Photograph by Aaron M. Conway
The website may seem like the product of a seasoned style professional, but 20-year-old owner Demetrius Weatherby hardly has the résumé of a fashion mogul. What he lacks in experience, though, he makes up for with ambition. He talks about wanting to be a millionaire, but explains that Visionaire is about more than just making money. “I want to inspire people through fashion,” says Weatherby, who lives in Westwood. The brands on his website, which launched in October 2014, hail from places like Australia, Paris, and California. Each piece reflects Weatherby’s own “urban, but trendy” style, which is influenced by hip-hop artists like Tyga and Big Sean. He is a long way from his first milli, but with an Instagram following approaching 10,000, he’s on his way. visionaireco.com
2. Durham Dept.
For a self-employed graphic designer, losing out on six-figures-worth of client work has a way of shifting priorities. That’s what led Austin Dunbar to create Durham Dept., a small Covington storefront at the corner of Pike and Madison that he renovated himself. The shop, which takes Dunbar’s middle name, features four custom-welded racks of graphic tees, tanks, and sweatshirts designed by Dunbar in his upstairs studio. Come this fall, he plans to add more outerwear to the collection. Dunbar has also made sure the price point fits the city, one the former Army brat has fallen in love with. “Covington has been under the shade tree of Cincinnati,” says Dunbar. “I like being the underdog.” durhamdept.com
When stores throw around buzzwords like movement and lifestyle, it’s easy to roll your eyes at the branding exercise. But at Righno, an Indianapolis-based menswear company that opened its third store in Over-the-Rhine, the terms seem to fit. The Vine Street boutique sells funky threads—Velcro shoes, sleeveless hoodies, and polka-dot shirts from brands like Ben Sherman, Vitaly, and WeSC—aimed at an aesthetic with a “West Coast and European twist.” The shop has the requisite GQ-esque accessories (duffle bags, tortoise-shell sunglasses) to hit lifestyle quotient. Just remember: Only real men buy eucalyptus soy candles and $16 facial scrub. righno.com

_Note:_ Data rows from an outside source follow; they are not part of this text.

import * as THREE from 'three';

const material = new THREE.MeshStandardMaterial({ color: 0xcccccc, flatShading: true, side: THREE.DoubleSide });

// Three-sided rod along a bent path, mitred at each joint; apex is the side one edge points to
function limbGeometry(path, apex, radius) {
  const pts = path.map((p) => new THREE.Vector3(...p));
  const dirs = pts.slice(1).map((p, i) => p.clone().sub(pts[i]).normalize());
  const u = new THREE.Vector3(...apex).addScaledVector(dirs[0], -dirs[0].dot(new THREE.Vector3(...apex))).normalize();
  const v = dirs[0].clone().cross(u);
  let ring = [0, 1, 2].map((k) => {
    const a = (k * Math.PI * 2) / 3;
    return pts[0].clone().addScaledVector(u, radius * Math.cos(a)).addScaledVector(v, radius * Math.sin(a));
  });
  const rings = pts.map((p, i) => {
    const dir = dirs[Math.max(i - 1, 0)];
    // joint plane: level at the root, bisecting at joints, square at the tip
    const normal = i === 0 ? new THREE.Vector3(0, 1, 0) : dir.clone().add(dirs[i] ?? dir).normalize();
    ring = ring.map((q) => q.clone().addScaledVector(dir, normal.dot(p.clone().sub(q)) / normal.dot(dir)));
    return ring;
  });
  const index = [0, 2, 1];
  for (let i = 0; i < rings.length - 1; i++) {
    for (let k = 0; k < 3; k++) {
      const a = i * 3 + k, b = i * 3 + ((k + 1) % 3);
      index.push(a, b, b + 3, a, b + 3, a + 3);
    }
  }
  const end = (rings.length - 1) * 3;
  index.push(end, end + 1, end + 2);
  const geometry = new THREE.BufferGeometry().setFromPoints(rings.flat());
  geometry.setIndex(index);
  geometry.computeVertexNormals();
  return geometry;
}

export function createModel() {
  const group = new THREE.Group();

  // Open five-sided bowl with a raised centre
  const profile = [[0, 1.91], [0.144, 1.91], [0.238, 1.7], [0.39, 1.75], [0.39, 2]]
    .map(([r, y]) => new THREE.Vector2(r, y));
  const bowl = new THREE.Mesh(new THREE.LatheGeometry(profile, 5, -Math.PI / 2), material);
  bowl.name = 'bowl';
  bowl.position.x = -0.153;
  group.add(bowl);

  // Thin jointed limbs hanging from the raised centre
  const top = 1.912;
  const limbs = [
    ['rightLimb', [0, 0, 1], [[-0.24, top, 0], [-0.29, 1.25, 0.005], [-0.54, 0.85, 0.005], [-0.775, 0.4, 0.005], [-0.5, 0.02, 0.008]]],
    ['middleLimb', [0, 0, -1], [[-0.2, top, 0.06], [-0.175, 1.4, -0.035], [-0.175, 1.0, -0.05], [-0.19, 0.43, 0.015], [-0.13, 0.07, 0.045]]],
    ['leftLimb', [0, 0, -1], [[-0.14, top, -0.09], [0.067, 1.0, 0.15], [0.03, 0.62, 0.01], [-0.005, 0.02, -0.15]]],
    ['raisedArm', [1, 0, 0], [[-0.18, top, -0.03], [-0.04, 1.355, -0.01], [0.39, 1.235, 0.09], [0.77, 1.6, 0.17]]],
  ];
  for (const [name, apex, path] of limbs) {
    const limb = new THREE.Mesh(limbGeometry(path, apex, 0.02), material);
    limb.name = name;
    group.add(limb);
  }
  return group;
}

4. Victor Athletics Club:
Look past the $50 price tag on the plain white T-shirt. Instead, pinch the sleeve and feel the 100-percent organic cotton. It is thick and sturdy, as if it could withstand the wheels of a semi-truck. This is the kind of quality at OTR’s Victor Athletics Club, brainchild of the people behind Noble Denim. Yes, the selvedge denim jeans costing upwards of $285 are available at the store, but the Victor Athletics brand French Terry sweatshirts, sweatpants, and hoodies come in under $100. Plus they are American-sourced and come with a guilt-free conscience: “We personally know every human being involved in the process,” says store manager Alex Hatcher. Check out the fall line too, which will likely feature chinos and denim jackets. victorathletics.com